Unfortunately, international support waned during Iraq’s 1990 invasion of Kuwait. The Palestine Liberation Organization (PLO) sided with Saddam Hussein, the Gulf states suspended their financial support to the PLO and Kuwait deported its remaining Palestinians after the war.
Fearing that it would lose its status as leader of the Palestinian people and stuck for financing, the PLO began secret talks with Israel that ended in the 1993 Oslo accords and the establishment of the Palestinian Authority a year later.
Among the many concessions made by PLO negotiators as part of the deal, the Palestinians’ sole representative recognized the State of Israel.
I watched the signing ceremony of that notorious agreement while serving my second stint in Israeli prison, this one a five-year sentence. At the time, Israel released a group of Fatah prisoners on condition that they sign a commitment to renounce violence. We leftists who opposed the Oslo accords refused and were kept incarcerated until our sentences were served in full. I was released in 1996.
Following my release, I resumed a personal life: I started a new job, got married and had two children. I also got a master’s degree in international studies from Birzeit University.
Today, 24 years after the Oslo accords, Palestinians are still stateless despite the UN recognition of Palestine as a non-member observer state in 2012. Israel is in a race with time to build more settlements and take more Palestinian land. It seems that only when the two-state solution becomes impossible will the international community begin to support it.
The hopelessness of today’s situation has driven some Palestinian youth to desperation. They see no hope for a better future and without a strong or unified leadership to guide them, some have turned themselves into “lone wolves.” Since 2015, young Palestinians have rammed cars into Israeli soldiers or wielded knives against settlers, believing that it would be better to die a martyr than live in humiliation.
However, the spirit of popular peaceful protests recently took over Palestinians once again, particularly in Jerusalem when Israel tried to install metal detectors and impose other restrictions at the gates of al-Aqsa mosque. Mass nonviolent protests beginning in mid-July and lasting almost two weeks ultimately succeeded in forcing Israel to stand down on the new measures.
A future better than the present

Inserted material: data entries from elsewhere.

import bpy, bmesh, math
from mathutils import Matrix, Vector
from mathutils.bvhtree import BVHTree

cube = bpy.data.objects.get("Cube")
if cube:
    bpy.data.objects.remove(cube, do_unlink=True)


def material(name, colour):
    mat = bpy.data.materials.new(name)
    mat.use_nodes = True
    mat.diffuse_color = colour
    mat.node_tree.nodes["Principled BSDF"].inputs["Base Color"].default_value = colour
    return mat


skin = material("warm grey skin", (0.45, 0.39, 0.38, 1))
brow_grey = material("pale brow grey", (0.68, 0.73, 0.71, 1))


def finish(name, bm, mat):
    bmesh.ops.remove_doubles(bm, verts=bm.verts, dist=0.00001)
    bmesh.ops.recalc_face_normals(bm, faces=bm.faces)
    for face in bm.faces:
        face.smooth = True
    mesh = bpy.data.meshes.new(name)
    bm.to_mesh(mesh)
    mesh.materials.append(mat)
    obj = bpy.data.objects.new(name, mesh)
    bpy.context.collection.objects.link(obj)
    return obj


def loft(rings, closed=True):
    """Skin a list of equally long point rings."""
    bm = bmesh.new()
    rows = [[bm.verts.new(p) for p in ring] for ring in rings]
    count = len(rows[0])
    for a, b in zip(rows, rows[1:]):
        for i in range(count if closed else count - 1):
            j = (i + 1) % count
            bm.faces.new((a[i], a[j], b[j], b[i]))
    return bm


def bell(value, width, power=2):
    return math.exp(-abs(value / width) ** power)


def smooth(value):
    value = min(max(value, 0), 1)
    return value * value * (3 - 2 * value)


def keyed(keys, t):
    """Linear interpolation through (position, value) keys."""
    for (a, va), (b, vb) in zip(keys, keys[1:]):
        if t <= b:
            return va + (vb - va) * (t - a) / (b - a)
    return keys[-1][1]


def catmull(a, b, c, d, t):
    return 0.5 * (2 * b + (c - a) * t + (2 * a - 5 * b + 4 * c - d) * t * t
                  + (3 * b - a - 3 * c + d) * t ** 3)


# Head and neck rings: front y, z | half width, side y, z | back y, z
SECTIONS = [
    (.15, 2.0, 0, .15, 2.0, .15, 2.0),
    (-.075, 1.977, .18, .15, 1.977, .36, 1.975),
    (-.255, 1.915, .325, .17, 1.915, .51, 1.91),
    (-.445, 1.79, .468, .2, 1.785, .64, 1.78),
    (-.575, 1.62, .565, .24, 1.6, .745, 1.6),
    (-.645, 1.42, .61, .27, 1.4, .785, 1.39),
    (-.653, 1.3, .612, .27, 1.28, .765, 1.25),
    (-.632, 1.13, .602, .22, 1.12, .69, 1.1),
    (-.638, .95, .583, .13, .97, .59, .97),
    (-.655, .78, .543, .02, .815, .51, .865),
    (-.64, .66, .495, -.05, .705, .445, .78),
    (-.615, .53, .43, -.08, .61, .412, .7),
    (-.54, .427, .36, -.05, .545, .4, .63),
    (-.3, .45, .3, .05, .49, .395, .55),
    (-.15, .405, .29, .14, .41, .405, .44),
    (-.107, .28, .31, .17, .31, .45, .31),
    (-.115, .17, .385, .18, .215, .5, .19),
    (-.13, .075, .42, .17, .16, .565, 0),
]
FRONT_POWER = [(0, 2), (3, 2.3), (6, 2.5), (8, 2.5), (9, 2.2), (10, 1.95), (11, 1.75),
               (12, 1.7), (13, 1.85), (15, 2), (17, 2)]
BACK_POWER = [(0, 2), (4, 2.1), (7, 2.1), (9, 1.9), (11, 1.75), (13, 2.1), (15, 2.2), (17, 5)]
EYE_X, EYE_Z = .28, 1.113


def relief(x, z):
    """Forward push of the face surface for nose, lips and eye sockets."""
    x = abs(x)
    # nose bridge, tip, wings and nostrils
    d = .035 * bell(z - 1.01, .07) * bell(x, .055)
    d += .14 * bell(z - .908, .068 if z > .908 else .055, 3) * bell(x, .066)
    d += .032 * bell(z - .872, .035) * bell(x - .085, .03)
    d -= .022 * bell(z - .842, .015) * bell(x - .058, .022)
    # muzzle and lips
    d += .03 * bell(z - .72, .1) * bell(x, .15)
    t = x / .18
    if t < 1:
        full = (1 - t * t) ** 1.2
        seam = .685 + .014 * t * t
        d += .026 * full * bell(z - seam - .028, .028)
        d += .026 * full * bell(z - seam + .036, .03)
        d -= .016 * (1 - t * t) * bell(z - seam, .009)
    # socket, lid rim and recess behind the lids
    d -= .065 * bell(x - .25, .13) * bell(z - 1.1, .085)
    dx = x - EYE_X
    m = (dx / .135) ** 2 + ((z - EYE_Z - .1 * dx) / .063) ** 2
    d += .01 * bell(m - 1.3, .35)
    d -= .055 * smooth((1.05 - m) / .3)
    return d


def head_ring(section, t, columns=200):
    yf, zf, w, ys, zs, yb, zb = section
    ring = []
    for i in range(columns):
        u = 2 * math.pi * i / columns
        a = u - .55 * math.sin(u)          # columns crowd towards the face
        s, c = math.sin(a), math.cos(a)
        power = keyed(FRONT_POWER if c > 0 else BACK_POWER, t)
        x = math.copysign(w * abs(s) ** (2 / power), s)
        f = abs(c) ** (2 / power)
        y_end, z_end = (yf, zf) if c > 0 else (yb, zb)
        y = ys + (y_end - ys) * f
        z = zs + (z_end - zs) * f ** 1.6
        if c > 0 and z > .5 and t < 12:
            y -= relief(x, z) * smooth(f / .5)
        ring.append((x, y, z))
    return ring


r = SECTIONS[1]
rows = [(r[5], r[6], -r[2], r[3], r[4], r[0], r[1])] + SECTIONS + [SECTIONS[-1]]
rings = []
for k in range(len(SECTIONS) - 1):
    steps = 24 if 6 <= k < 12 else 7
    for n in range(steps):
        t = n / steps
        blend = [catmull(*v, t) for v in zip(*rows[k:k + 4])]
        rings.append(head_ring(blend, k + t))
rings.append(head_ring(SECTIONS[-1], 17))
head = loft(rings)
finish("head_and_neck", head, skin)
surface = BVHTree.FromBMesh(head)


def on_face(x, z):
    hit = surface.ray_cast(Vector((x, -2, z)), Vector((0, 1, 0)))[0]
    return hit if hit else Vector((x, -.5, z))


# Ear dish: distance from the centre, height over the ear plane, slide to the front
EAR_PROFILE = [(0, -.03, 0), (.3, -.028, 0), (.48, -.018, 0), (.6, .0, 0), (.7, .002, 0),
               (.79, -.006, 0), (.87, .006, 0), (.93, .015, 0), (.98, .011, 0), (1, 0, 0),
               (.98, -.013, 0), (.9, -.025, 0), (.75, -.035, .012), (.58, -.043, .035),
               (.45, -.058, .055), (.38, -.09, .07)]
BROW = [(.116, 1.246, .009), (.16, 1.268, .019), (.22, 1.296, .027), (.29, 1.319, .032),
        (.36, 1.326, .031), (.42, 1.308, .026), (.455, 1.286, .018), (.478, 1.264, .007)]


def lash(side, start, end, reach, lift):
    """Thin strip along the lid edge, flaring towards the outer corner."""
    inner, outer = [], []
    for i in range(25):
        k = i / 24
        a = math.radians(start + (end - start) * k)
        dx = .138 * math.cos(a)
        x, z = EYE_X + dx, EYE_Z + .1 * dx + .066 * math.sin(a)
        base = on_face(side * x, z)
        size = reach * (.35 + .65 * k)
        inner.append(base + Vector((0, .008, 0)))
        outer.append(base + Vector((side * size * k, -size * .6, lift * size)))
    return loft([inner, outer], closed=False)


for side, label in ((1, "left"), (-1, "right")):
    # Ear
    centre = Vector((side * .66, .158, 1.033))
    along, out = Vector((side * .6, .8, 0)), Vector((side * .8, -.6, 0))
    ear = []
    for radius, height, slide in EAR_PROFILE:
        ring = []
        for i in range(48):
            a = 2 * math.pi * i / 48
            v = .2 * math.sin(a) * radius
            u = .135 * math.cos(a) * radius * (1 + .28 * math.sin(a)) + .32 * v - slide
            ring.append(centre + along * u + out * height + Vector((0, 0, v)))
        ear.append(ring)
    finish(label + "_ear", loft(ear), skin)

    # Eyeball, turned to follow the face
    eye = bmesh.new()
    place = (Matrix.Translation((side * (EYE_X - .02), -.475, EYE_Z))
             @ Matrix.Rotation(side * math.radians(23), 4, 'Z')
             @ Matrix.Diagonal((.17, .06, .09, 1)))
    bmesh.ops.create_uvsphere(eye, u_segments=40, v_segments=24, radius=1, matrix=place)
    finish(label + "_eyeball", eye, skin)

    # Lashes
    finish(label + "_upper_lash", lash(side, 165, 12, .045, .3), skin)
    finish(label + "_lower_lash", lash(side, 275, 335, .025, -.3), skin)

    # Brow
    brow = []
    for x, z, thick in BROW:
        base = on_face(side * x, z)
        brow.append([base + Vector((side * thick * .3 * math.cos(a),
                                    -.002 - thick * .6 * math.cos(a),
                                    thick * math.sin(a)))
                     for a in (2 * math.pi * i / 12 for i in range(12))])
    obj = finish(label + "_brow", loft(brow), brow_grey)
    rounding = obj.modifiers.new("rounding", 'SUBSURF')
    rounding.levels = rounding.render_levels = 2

If any lesson was learned, it is this: Even 30 years after the first intifada, Palestinians have not tired of resistance and will continue to resist until the occupation ends, no matter how long this takes.
Lesson two: In order to achieve this, they need a dedicated and faithful unified leadership to guide them. The Palestinians need a leadership that meets the demands of its own people, not one that offers free concessions to the occupying power. These concessions have just made Israel even more assertive and expansionist.
In the current situation, Palestinians have no choice but to unite and adopt a unified strategy to win their freedom. Unfortunately, I don’t see the recent Cairo talks to restore Palestinian unity bearing fruit. Hamas and Fatah’s political platforms have always been two parallel lines that will never meet. The two factions only entered talks after being put under pressure from regional countries keen on paving the way for US President Donald Trump’s “ultimate deal” for the Middle East.
This “deal” will reportedly focus on normalizing diplomatic relations between Israel and regional Arab Sunni countries at the cost of Palestinian rights, ostensibly to counter the alleged Iranian threat. What it makes clear is that Palestinians have no other choice but to continue their struggle and steadfastness and wait out the tidal waves sweeping this unstable region. The Palestinians know that history is ultimately on their side. Occupation is always transient – it cannot last forever.
Today I run the Old City-based African Community Society, organizing social and community activities targeting women, children and youth to empower them and strengthen their resilience in their city.
After the disappointment of Oslo, I’ve renounced politics and now focus my time on engaging Jerusalem’s often marginalized youth to help them create a future that will hopefully be better than our present.
Mousa Qous is a reporter with Al-Quds newspaper and executive director of the African Community Society.